What this means is that:
You don’t have to live any longer in unforgiveness. God can equip you with every good thought and affection and determination to do his will when it comes to forgiving those who have sinned against you.
You don’t have to live in bondage to lust. God can equip you with the strength to resist the temptation to look lustfully at another person.
You don’t have to live in bitterness and anger. God can equip you with power to recognize the countless blessings you have in Christ and free you from the habit of constantly berating your spouse or your children.
You don’t have to live in the clutches of pornography. God can equip you and empower you to turn off the computer. He can equip and empower you to set your sights and affections on the beauty of Christ in place of your infatuation with the allure of sexual immorality.
You don’t have to live in constant hatred and resentment of your spouse. No matter how deep the wounds may be, no matter how often he/she has berated you, God can equip and empower you to love as Christ has loved you.
Whatever God’s will is, the promise of his covenant with you in Christ is that he can equip you with everything good so that you might live in obedience to it.
Then notice how he says it a second time. He is committed to “working in us that which is pleasing in his sight” (v. 21b).
Psalm 23 says that as our great Shepherd God will lead us beside still waters and will bring refreshment to our souls. And that’s great! But he does far more. As our Shepherd he also promises to work within us or inside us so that we can actually do what pleases him. As I said, God is not a cheerleader or coach who can merely shout encouragement or instructions from without. He works within, stirring our hearts, enlightening our minds, energizing our wills, sustaining and preserving us in faith so that when we hear his commands we do not respond with anger or fear or resentment or despair but with joy and excitement knowing that whatever he requires of us, he provides for us.
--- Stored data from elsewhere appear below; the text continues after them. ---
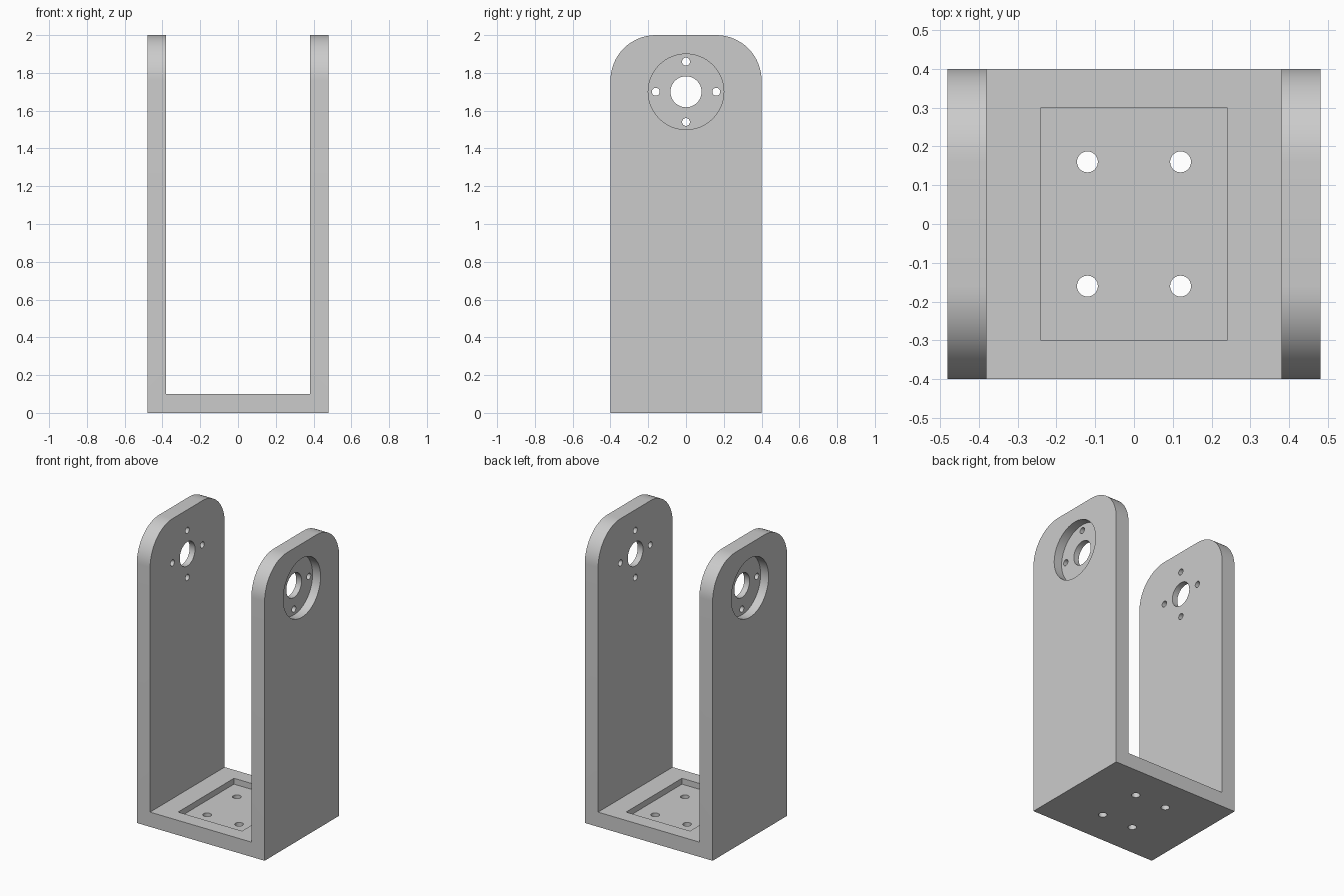
import bpy
import bmesh
import math
from mathutils import Matrix, Vector

if "Cube" in bpy.data.objects:
    bpy.data.objects.remove(bpy.data.objects["Cube"])

# Main sizes
HALF_W, HALF_D, HEIGHT, WALL = 0.48, 0.40, 2.0, 0.10
INNER = HALF_W - WALL
PIVOT_Z, EAR_RADIUS = 1.70, 0.24

grey = bpy.data.materials.new("plain_grey")
grey.use_nodes = True
grey.diffuse_color = (0.6, 0.6, 0.6, 1)
grey.node_tree.nodes["Principled BSDF"].inputs["Base Color"].default_value = (0.6, 0.6, 0.6, 1)


def make_object(name, bm):
    bmesh.ops.recalc_face_normals(bm, faces=bm.faces)
    mesh = bpy.data.meshes.new(name)
    bm.to_mesh(mesh)
    bm.free()
    mesh.materials.append(grey)
    obj = bpy.data.objects.new(name, mesh)
    bpy.context.collection.objects.link(obj)
    return obj


def add_cylinder(bm, centre, radius, length, axis, segments=32):
    turn = Vector((0, 0, 1)).rotation_difference(Vector(axis)).to_matrix().to_4x4()
    bmesh.ops.create_cone(bm, cap_ends=True, segments=segments, radius1=radius,
                          radius2=radius, depth=length,
                          matrix=Matrix.Translation(centre) @ turn)


def cut(target, cutter):
    cutter.hide_render = True
    mod = target.modifiers.new(cutter.name, "BOOLEAN")
    mod.operation = "DIFFERENCE"
    mod.solver = "EXACT"
    mod.object = cutter
    bpy.context.view_layer.objects.active = target
    bpy.ops.object.modifier_apply(modifier=mod.name)
    bpy.data.objects.remove(cutter)


# U-shaped body: profile extruded front to back, upper corners rounded
bm = bmesh.new()
right_half = [(HALF_W, 0), (HALF_W, HEIGHT), (INNER, HEIGHT), (INNER, WALL)]
profile = right_half + [(-x, z) for x, z in reversed(right_half)]
face = bm.faces.new([bm.verts.new((x, -HALF_D, z)) for x, z in profile])
extruded = bmesh.ops.extrude_face_region(bm, geom=[face])
moved = [g for g in extruded["geom"] if isinstance(g, bmesh.types.BMVert)]
bmesh.ops.translate(bm, verts=moved, vec=(0, 2 * HALF_D, 0))
top_edges = [e for e in bm.edges
             if all(v.co.z > HEIGHT - 0.01 for v in e.verts)
             and abs(e.verts[0].co.y - e.verts[1].co.y) < 0.01]
bmesh.ops.bevel(bm, geom=top_edges, offset=EAR_RADIUS, segments=16,
                profile=0.5, affect="EDGES")
bracket = make_object("u_bracket", bm)

# Round recesses on the outer face of each ear, and the base pocket
bm = bmesh.new()
for side in (-1, 1):
    add_cylinder(bm, (side * (HALF_W + 0.04), 0, PIVOT_Z), 0.20, 0.20, (1, 0, 0), 64)
pocket = Matrix.Translation((0, 0, 0.16)) @ Matrix.Diagonal((0.48, 0.60, 0.20, 1))
bmesh.ops.create_cube(bm, size=1, matrix=pocket)
cut(bracket, make_object("recess_cutter", bm))

# Pivot holes, surrounding screw holes and base mounting holes
bm = bmesh.new()
for side in (-1, 1):
    x = side * (HALF_W - WALL / 2)
    add_cylinder(bm, (x, 0, PIVOT_Z), 0.082, 0.3, (1, 0, 0), 48)
    for i in range(4):
        a = i * math.pi / 2
        add_cylinder(bm, (x, 0.16 * math.cos(a), PIVOT_Z + 0.16 * math.sin(a)),
                     0.021, 0.3, (1, 0, 0), 24)
    for y in (-0.16, 0.16):
        add_cylinder(bm, (side * 0.12, y, 0.05), 0.027, 0.3, (0, 0, 1), 24)
cut(bracket, make_object("hole_cutter", bm))

# Smooth the round walls, keep hard edges crisp
bpy.ops.object.select_all(action="DESELECT")
bracket.select_set(True)
bpy.context.view_layer.objects.active = bracket
bpy.ops.object.shade_smooth_by_angle(angle=math.radians(30))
Before I leave this I want you to see one more thing that doesn’t come across in your English translation. Literally, we are told in v. 21 that God equips us to “do” his will by “doing” in us what pleases him. The words translated “do” and “doing” are the same in Greek. We “work” because God “works”. When we “do” his will it is because he is “doing” in us what is pleasing to himself.
That is why I can only partially agree with what Chesterton said. Yes, Christianity is difficult. In fact, apart from the internal enabling power of the Holy Spirit it is impossible. But for those who have been redeemed and cleansed and forgiven by the blood of the new and eternal covenant, all things are possible! For our Shepherd is “doing” inside of us everything necessary for us to “do” his will!
And this is what leads to and accounts for the seventh and final thing that is said of God.
(7) Our God is a Christ-exalting God!
He does all of this for the “glory” and praise and honor of Jesus! If it is “through” or because of Jesus that God does this in our hearts, it only stands to reason that he, not we, should receive all the praise and credit and honor for what is done.
We get the care and he gets the credit!
So, as we bring our time in Hebrews to a close, let us rejoice and give thanks that our God is a:
Peaceable and peace-giving God!
Loving and Sacrificial God!